Chris O’Cleary, a 49-year-old Oak Grove Elementary School Fine Arts Academy P.E. teacher, was inducted Oct. 2 into the Ultimate Hall of Fame in Boulder, Colo., along with three others, for her contributions to the sport of Ultimate, a flying disc sport.
She is the only player from the Southeast region to ever be inducted into the Ultimate Hall of Fame, and is this year’s sole woman to be given the honor, recognizing her as one of the best players of her time, she said.
“Ultimate is a pretty new sport; it’s actually turning 50 years old (soon), like I am this year,” O’Cleary said Wednesday. “I feel like the impact continues to grow within me; at first it was hard to believe (that I was selected for the Hall of Fame), but as it’s sinking in, it means even more. Because I know the magnitude of what it means to be selected for the Hall of Fame, that’s something that will last forever. … It’s had a profound impact on me; I feel like it’s one of my greatest accomplishments in disc sports.”
O’Cleary is in her 25th year teaching at Oak Grove Elementary, and said she has seen some of her students go on to play the sport as adults.
“I love it here (at Oak Grove),” she said. “I’ve played Ultimate with my students… I actually have former students who have made it on the national level, so that’s pretty cool.”
Oak Grove Elementary Principal Les Conley said he’s proud to have O’Cleary at the school that she is the best P.E. teacher he’s ever seen.

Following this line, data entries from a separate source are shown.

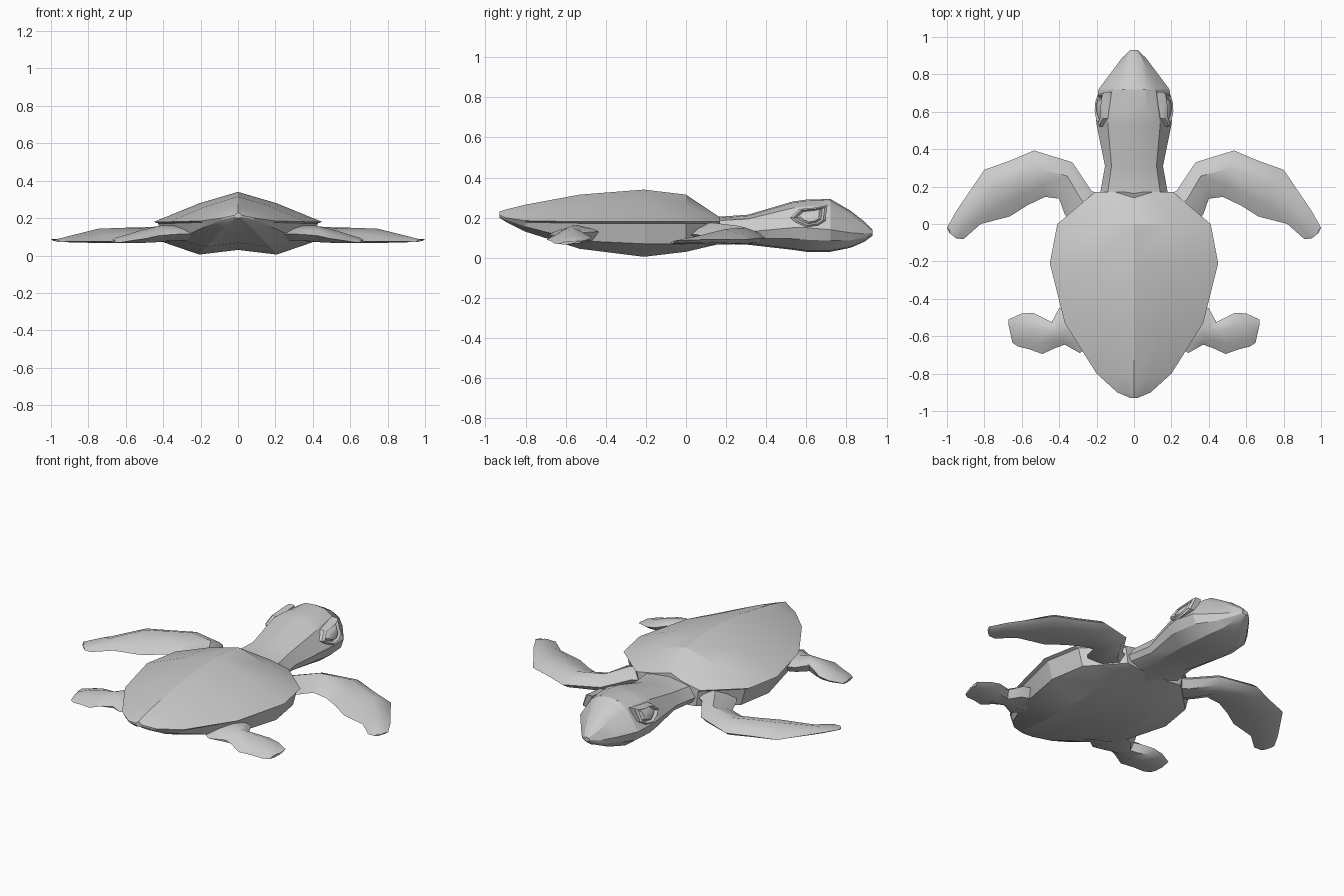
import bpy, bmesh
from mathutils import Vector


def finish(name, bm, mirror=False, angle=0.5):
    bmesh.ops.remove_doubles(bm, verts=bm.verts, dist=0.0005)
    bmesh.ops.recalc_face_normals(bm, faces=bm.faces)
    me = bpy.data.meshes.new(name)
    bm.to_mesh(me)
    bm.free()
    ob = bpy.data.objects.new(name, me)
    bpy.context.collection.objects.link(ob)
    if mirror:
        ob.modifiers.new("Mirror", 'MIRROR').use_clip = False
    bpy.ops.object.select_all(action='DESELECT')
    ob.select_set(True)
    bpy.context.view_layer.objects.active = ob
    bpy.ops.object.shade_smooth_by_angle(angle=angle)
    return ob


def loft(rings):
    bm = bmesh.new()
    vs = [[bm.verts.new(p) for p in r] for r in rings]
    n = len(vs[0])
    for a, b in zip(vs, vs[1:]):
        for i in range(n):
            j = (i + 1) % n
            bm.faces.new((a[i], a[j], b[j], b[i]))
    bm.faces.new(vs[0])
    bm.faces.new(vs[-1])
    return bm


def both_sides(half):
    # half profile runs from top centre to bottom centre
    return half + [(-x, y, z) for x, y, z in half[-2:0:-1]]


# Shell and belly: y, rim half-width, ridge z, rim z, belly edge z, belly low z
shell = [(-0.93, 0.02, 0.23, 0.215, 0.205, 0.20),
         (-0.90, 0.09, 0.24, 0.20, 0.19, 0.18),
         (-0.80, 0.20, 0.265, 0.185, 0.155, 0.13),
         (-0.53, 0.37, 0.315, 0.18, 0.085, 0.045),
         (-0.21, 0.45, 0.34, 0.18, 0.07, 0.005),
         (0.00, 0.41, 0.315, 0.18, 0.07, 0.03),
         (0.17, 0.21, 0.215, 0.18, 0.08, 0.07)]
rings = []
for y, w, top, rim, edge, low in shell:
    yc = y - 0.03 if y > 0.1 else y
    rings.append(both_sides([
        (0, yc, top), (w * 0.46, y, rim + (top - rim) * 0.62), (w, y, rim),
        (w * 0.95, y, rim - 0.008), (w * 0.88, y, edge),
        (w * 0.46, y, low), (0, y, low + 0.025 * min(1, w / 0.4))]))
finish("shell", loft(rings), angle=0.35)

# Neck and head: y, half-width, flat top half-width, top z, cheek z, bottom z
head = [(0.05, 0.19, 0.14, 0.20, 0.13, 0.07),
        (0.17, 0.18, 0.14, 0.205, 0.13, 0.07),
        (0.31, 0.155, 0.12, 0.215, 0.13, 0.065),
        (0.53, 0.20, 0.14, 0.28, 0.15, 0.04),
        (0.60, 0.207, 0.13, 0.29, 0.15, 0.03),
        (0.72, 0.19, 0.115, 0.293, 0.14, 0.03),
        (0.82, 0.115, 0.07, 0.235, 0.125, 0.05),
        (0.89, 0.062, 0.04, 0.18, 0.12, 0.08),
        (0.93, 0.02, 0.014, 0.14, 0.125, 0.11)]
rings = []
for y, w, tw, top, mid, bot in head:
    rings.append(both_sides([
        (0, y, top), (tw * 0.55, y, top - 0.006),
        (tw, y, top - (top - mid) * 0.25), (w, y, mid),
        (w * 0.9, y, mid - (mid - bot) * 0.5),
        (w * 0.55, y, bot + 0.006), (0, y, bot)]))
finish("head_and_neck", loft(rings), angle=0.4)

# Eyes: raised angular lid, sunken socket and a bulging centre
outline = [(0.52, 0.20), (0.565, 0.243), (0.64, 0.25), (0.705, 0.262),
           (0.695, 0.185), (0.66, 0.162), (0.60, 0.153), (0.545, 0.178)]
cy, cz = 0.625, 0.205


def eye_ring(scale, out):
    pts = []
    for y, z in outline:
        py, pz = cy + (y - cy) * scale, cz + (z - cz) * scale
        pts.append((0.177 - 0.4 * (pz - cz) - 0.06 * max(0, py - 0.64) + out,
                    py, pz))
    return pts


finish("eye", loft([eye_ring(s, o) for s, o in
                    ((1.0, -0.03), (1.0, 0.006), (0.84, 0.016), (0.68, 0.002),
                     (0.5, 0.014), (0.2, 0.018))]), mirror=True)


def flipper(name, stations):
    # lead x, lead y, trail x, trail y, edge z, top z, bottom z
    rings = []
    for lx, ly, tx, ty, edge, top, bot in stations:
        a, b = Vector((lx, ly, 0)), Vector((tx, ty, 0))

        def at(t, z):
            p = a.lerp(b, t)
            return (p.x, p.y, z)
        rings.append([at(0, edge + 0.01), at(0.12, edge * 0.4 + top * 0.6),
                      at(0.38, top), at(0.75, edge * 0.5 + top * 0.5),
                      at(1, edge - 0.004), at(0.6, bot), at(0.15, bot + 0.006)])
    finish(name, loft(rings), mirror=True, angle=0.7)


flipper("front_flipper", [
    (0.14, 0.13, 0.30, -0.03, 0.12, 0.17, 0.08),
    (0.23, 0.18, 0.37, 0.05, 0.12, 0.175, 0.08),
    (0.33, 0.33, 0.40, 0.135, 0.105, 0.16, 0.075),
    (0.535, 0.393, 0.475, 0.145, 0.09, 0.15, 0.068),
    (0.66, 0.34, 0.57, 0.10, 0.085, 0.148, 0.066),
    (0.80, 0.29, 0.665, 0.04, 0.08, 0.143, 0.066),
    (0.95, 0.07, 0.82, 0.00, 0.08, 0.105, 0.07),
    (1.00, -0.02, 0.91, -0.08, 0.078, 0.088, 0.072),
    (0.985, -0.05, 0.95, -0.078, 0.077, 0.083, 0.072)])

flipper("rear_flipper", [
    (0.32, -0.42, 0.22, -0.64, 0.12, 0.16, 0.08),
    (0.40, -0.45, 0.29, -0.69, 0.12, 0.16, 0.08),
    (0.44, -0.525, 0.37, -0.645, 0.115, 0.16, 0.075),
    (0.48, -0.505, 0.425, -0.665, 0.11, 0.15, 0.07),
    (0.54, -0.475, 0.49, -0.695, 0.095, 0.135, 0.068),
    (0.60, -0.478, 0.56, -0.67, 0.085, 0.115, 0.068),
    (0.67, -0.51, 0.62, -0.655, 0.075, 0.095, 0.066),
    (0.67, -0.545, 0.65, -0.635, 0.073, 0.082, 0.066)])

“She is a legend and an inspiration here,” Conley said Wednesday. “(To most people) P.E. means ‘Go to the gym and throw the ball,’ but she truly is a physical education teacher.”
Conley said the O’Cleary is passionate about making sure the children are as healthy as they can be, and teaches the importance of being physically fit. Conley said she deserves this honor and he was proud of her.

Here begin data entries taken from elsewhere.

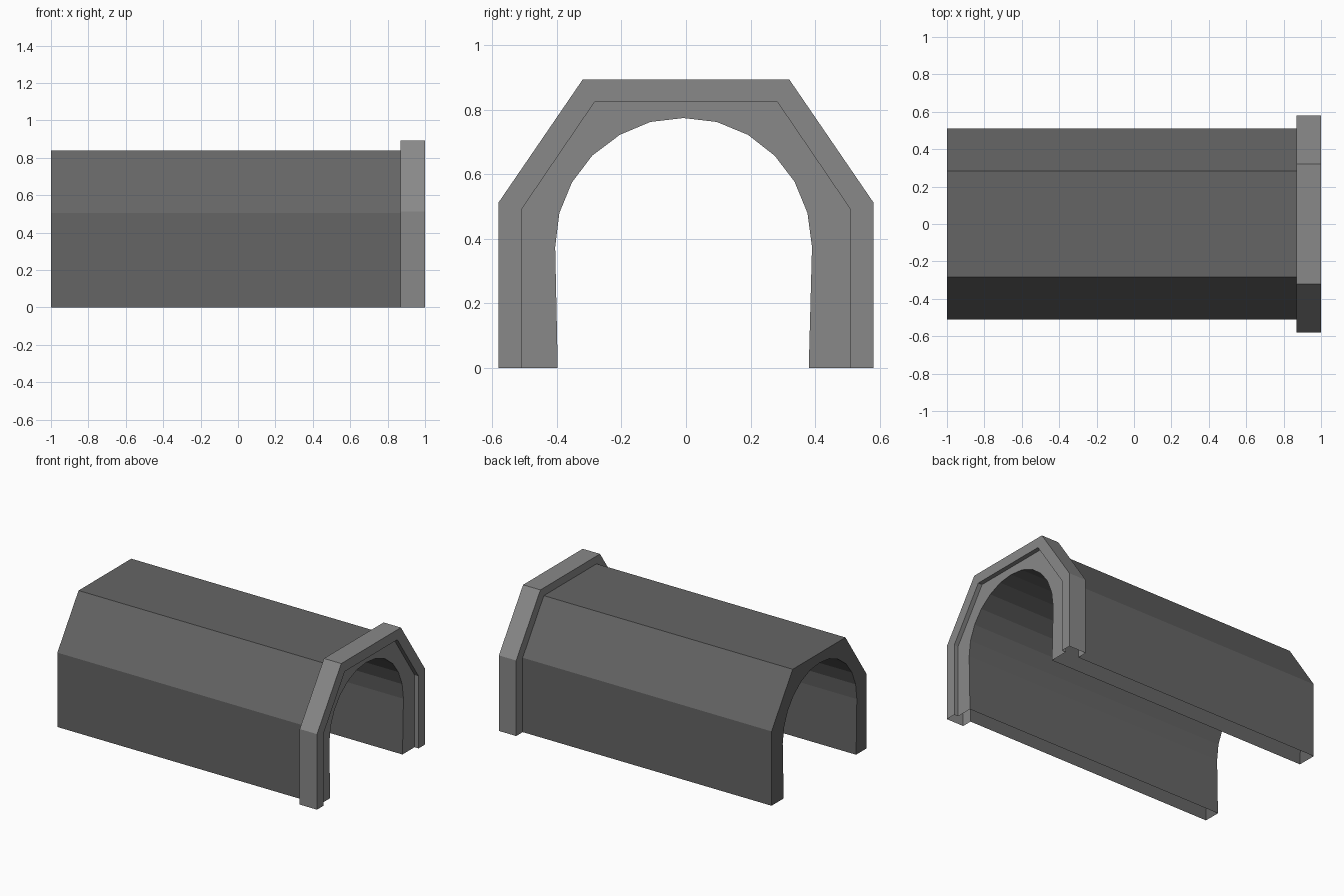
import bpy, bmesh

if "Cube" in bpy.data.objects:
    bpy.data.objects.remove(bpy.data.objects["Cube"])

def material(name, v):
    m = bpy.data.materials.new(name)
    m.diffuse_color = (v, v, v, 1)
    m.use_nodes = True
    m.node_tree.nodes["Principled BSDF"].inputs["Base Color"].default_value = m.diffuse_color
    return m

dark = material("dark_grey", 0.13)
light = material("light_grey", 0.25)

def gable(w, knee, top_w, top):
    """Chamfered outline running from -y over the top to +y."""
    return [(-w, 0), (-w, knee), (-top_w, top), (top_w, top), (w, knee), (w, 0)]

shell = gable(0.51, 0.505, 0.283, 0.84)
frame_out = gable(0.58, 0.513, 0.32, 0.893)
frame_in = gable(0.51, 0.49, 0.282, 0.825)
arch = [(-0.397, 0), (-0.405, 0.375), (-0.392, 0.48), (-0.353, 0.575),
        (-0.29, 0.658), (-0.205, 0.722), (-0.11, 0.762), (-0.008, 0.774),
        (0.095, 0.762), (0.192, 0.722), (0.275, 0.657), (0.336, 0.577),
        (0.376, 0.48), (0.39, 0.375), (0.38, 0)]

BACK, STEP, RECESS, FRONT = -1.0, 0.87, 0.97, 1.0

def strip(bm, prof, x0, x1):
    """Open wall along x; swapping x0 and x1 turns it inward."""
    a = [bm.verts.new((x0, y, z)) for y, z in prof]
    b = [bm.verts.new((x1, y, z)) for y, z in prof]
    for i in range(len(prof) - 1):
        bm.faces.new((a[i], b[i], b[i + 1], a[i + 1]))

def cap(bm, outer, inner, x, facing_front):
    """Flat arch-shaped face between two outlines."""
    loop = outer + inner[::-1]
    if facing_front:
        loop = loop[::-1]
    bm.faces.new([bm.verts.new((x, y, z)) for y, z in loop])

def finish(bm, name, mat):
    bmesh.ops.remove_doubles(bm, verts=bm.verts, dist=1e-4)
    me = bpy.data.meshes.new(name)
    bm.to_mesh(me)
    bm.free()
    me.materials.append(mat)
    ob = bpy.data.objects.new(name, me)
    bpy.context.collection.objects.link(ob)

# Tunnel: outer walls, arched lining, rear end (open underneath)
bm = bmesh.new()
strip(bm, shell, BACK, STEP)
strip(bm, arch, RECESS, BACK)
cap(bm, shell, arch, BACK, False)
finish(bm, "tunnel_shell", dark)

# Portal: raised frame with recessed arch face
bm = bmesh.new()
strip(bm, frame_out, STEP, FRONT)
strip(bm, frame_in, FRONT, RECESS)
cap(bm, frame_out, frame_in, FRONT, True)
cap(bm, frame_out, shell, STEP, False)
cap(bm, frame_in, arch, RECESS, True)
finish(bm, "portal_frame", light)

“(She’s) the best P.E. teacher I’ve ever seen,” Conley said. “She’s just become eternal. … we could not be more proud of her.”
O’Cleary also plays disc golf and won the Professional Disk Golf World Championships twice. She set world records in both distance and accuracy.

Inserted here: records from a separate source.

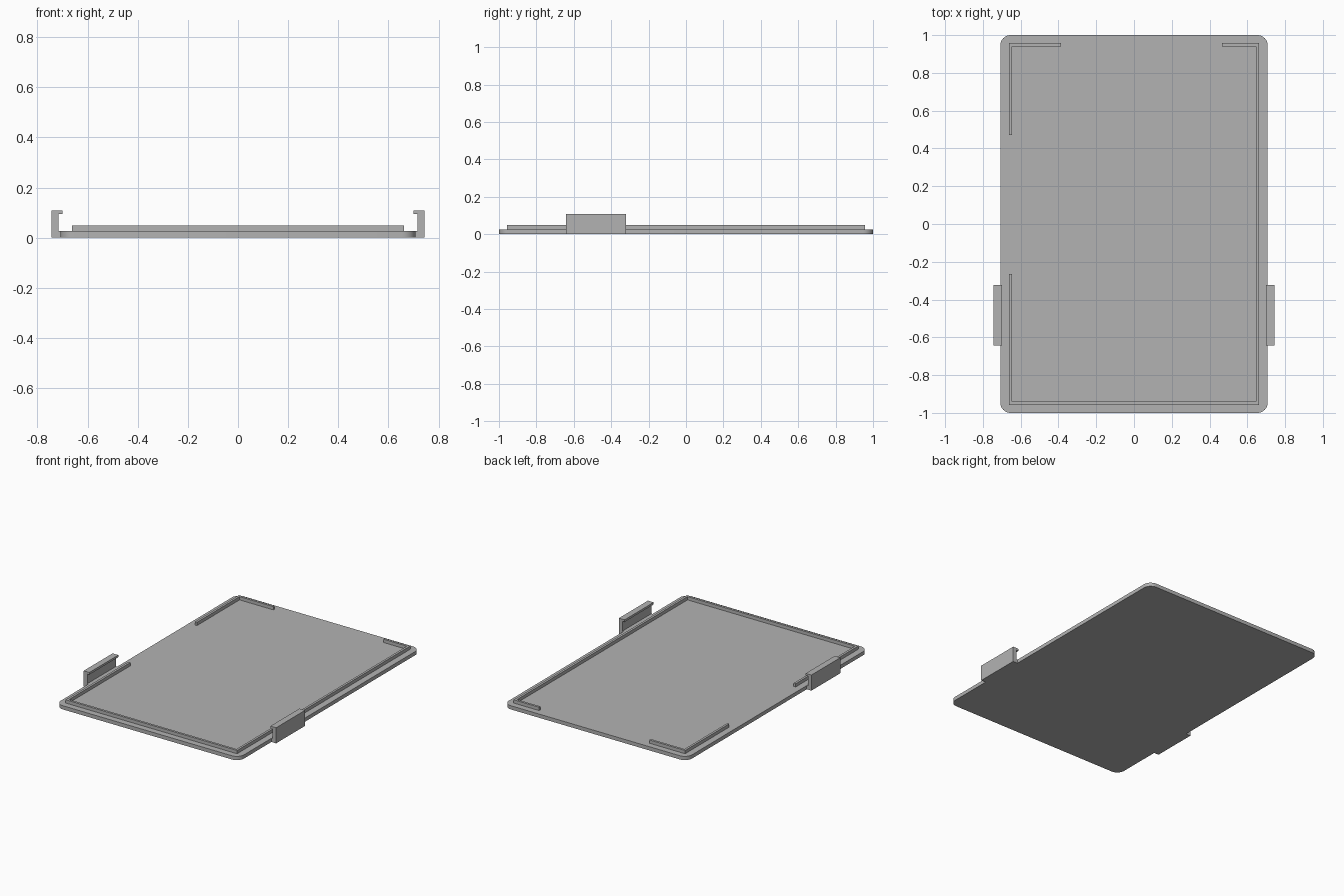
import bpy, bmesh, math
from mathutils import Vector, Matrix

cube = bpy.data.objects.get("Cube")
if cube:
    bpy.data.objects.remove(cube, do_unlink=True)

grey = bpy.data.materials.new("plain grey")
grey.use_nodes = True
colour = (0.45, 0.45, 0.45, 1)
grey.diffuse_color = colour
grey.node_tree.nodes["Principled BSDF"].inputs["Base Color"].default_value = colour


def prism(name, outline, low, high, matrix=Matrix()):
    """Extrude a flat outline from low to high along its own z axis."""
    bm = bmesh.new()
    face = bm.faces.new([bm.verts.new((x, y, low)) for x, y in outline])
    top = bmesh.ops.extrude_face_region(bm, geom=[face])["geom"]
    bmesh.ops.translate(bm, vec=(0, 0, high - low),
                        verts=[v for v in top if isinstance(v, bmesh.types.BMVert)])
    bm.transform(matrix)
    bmesh.ops.recalc_face_normals(bm, faces=bm.faces)
    mesh = bpy.data.meshes.new(name)
    bm.to_mesh(mesh)
    bm.free()
    mesh.materials.append(grey)
    obj = bpy.data.objects.new(name, mesh)
    bpy.context.collection.objects.link(obj)
    return obj


def rounded_rectangle(half_x, half_y, radius, steps=8):
    points = []
    for quarter, (sx, sy) in enumerate([(1, 1), (-1, 1), (-1, -1), (1, -1)]):
        for i in range(steps + 1):
            a = (quarter + i / steps) * math.pi / 2
            points.append((sx * (half_x - radius) + radius * math.cos(a),
                           sy * (half_y - radius) + radius * math.sin(a)))
    return points


def ribbon(path, half_width):
    """Outline of a band with mitred right-angle corners along a path."""
    pts = [Vector(p) for p in path]
    normals = [Vector((a.y - b.y, b.x - a.x)).normalized() for a, b in zip(pts, pts[1:])]
    offsets = [normals[0]] + [a + b for a, b in zip(normals, normals[1:])] + [normals[-1]]
    left = [p + o * half_width for p, o in zip(pts, offsets)]
    right = [p - o * half_width for p, o in zip(pts, offsets)]
    return left + right[::-1]


# Base plate with rounded corners
plate = prism("base_plate", rounded_rectangle(0.708, 1.0, 0.055), 0, 0.026)
bpy.ops.object.select_all(action="DESELECT")
plate.select_set(True)
bpy.context.view_layer.objects.active = plate
bpy.ops.object.shade_smooth_by_angle(angle=math.radians(30))

# Raised locating rails: one long run and one short corner
X, Y = 0.655, 0.949
long_run = [(-X, -0.265), (-X, -Y), (X, -Y), (X, Y), (0.466, Y)]
corner_run = [(-0.386, Y), (-X, Y), (-X, 0.47)]
prism("long_rail", ribbon(long_run, 0.008), 0.026, 0.049)
prism("corner_rail", ribbon(corner_run, 0.008), 0.026, 0.049)

# Hooked side clips, extruded along y from an x-z profile
profile = [(0.706, 0), (0.744, 0), (0.744, 0.109), (0.7, 0.109),
           (0.7, 0.094), (0.716, 0.094), (0.716, 0.026), (0.706, 0.026)]
upright = Matrix.Rotation(math.pi / 2, 4, "X")
for side, sign in (("left", 1), ("right", -1)):
    prism(side + "_clip", [(sign * x, z) for x, z in profile], 0.322, 0.642, upright)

“I’ve kind of done a lot in Frisbee,” O’Cleary said. “My distance record stood for well over a decade, so that was cool.”
O’Cleary said she is “kind of known as the Peyton Manning of women’s Ultimate,” because of her throwing ability, but said she “feels weird” to brag.
“(I have an) ability to throw really accurately at all distances — short, medium and long,” she added. “I was known as a position called a ‘handler,’ which means I received the disc a lot, I stayed close to it. And I’m known for my ability to throw it pretty much anywhere on the field, pretty accurately. I feel weird saying that, but I guess it’s true.”
Conley said O’Cleary being inducted into the Hall of Fame was “a great tribute to her, and to physical fitness.” He said O’Cleary works hard as a teacher.
She has played Ultimate consistently for more than 30 years, and said it’s a simple and inexpensive sport, “all you need is a field and a disc, and it’s a great cardiovascular workout.”
“It promotes what I would call ‘lifetime fitness,’” O’Cleary said. “It’s the reason I’ve stayed so fit.”
O’Cleary remembered when she first played the game, and when she got serious about it.
“My mother grew up in Sweden, and her best friend’s son actually played Ultimate in Sweden. When I was visiting Sweden in high school, that was actually the first time I was introduced to Ultimate, and that was in 1979,” O’Cleary recalled. “Then, when I went to West Georgia College in 1981, we started playing on campus. … and I guess when I officially started playing (regulated) Ultimate was in 1983, with the Atlanta Flying Disk Club, and I played in a co-ed summer league.”
O’Cleary founded the Atlanta-based Ozone team in 1984, and played for 17 years on that team, which is recognized as one of the world’s most competitive women’s teams. She also helped create and run a women’s league, to encourage more women to get involved in the sport, she said.
Now, she plays on the East Side team in the summer, along with a women’s league called Top Shelf, and has won multiple Spirit of the Game awards for sportsmanship.
“We were just at the Masters tournament in Denver this summer,” she said. “I actually just won the (Spirit of the Game) award in Denver this past summer.”
She helped found the Terminus tournament — now Atlanta’s most prestigious Ultimate tournament.
“Terminus was the original name for the city of Atlanta, because we were a big terminal for trains,” O’Cleary said. “I helped start a tournament called Terminus, which is still in existence today, it’s one of the most highly competitive and well-attended tournaments in the country.”
O’Cleary explained how Ultimate is a self-governing sport, and said players work together to come up with each call, discussing it with each other.
“We don’t have active referees. We play by a code that’s called the spirit of the game,” she said. “We play by a code of integrity and mutual respect, where we (the players) are responsible for making our own calls.”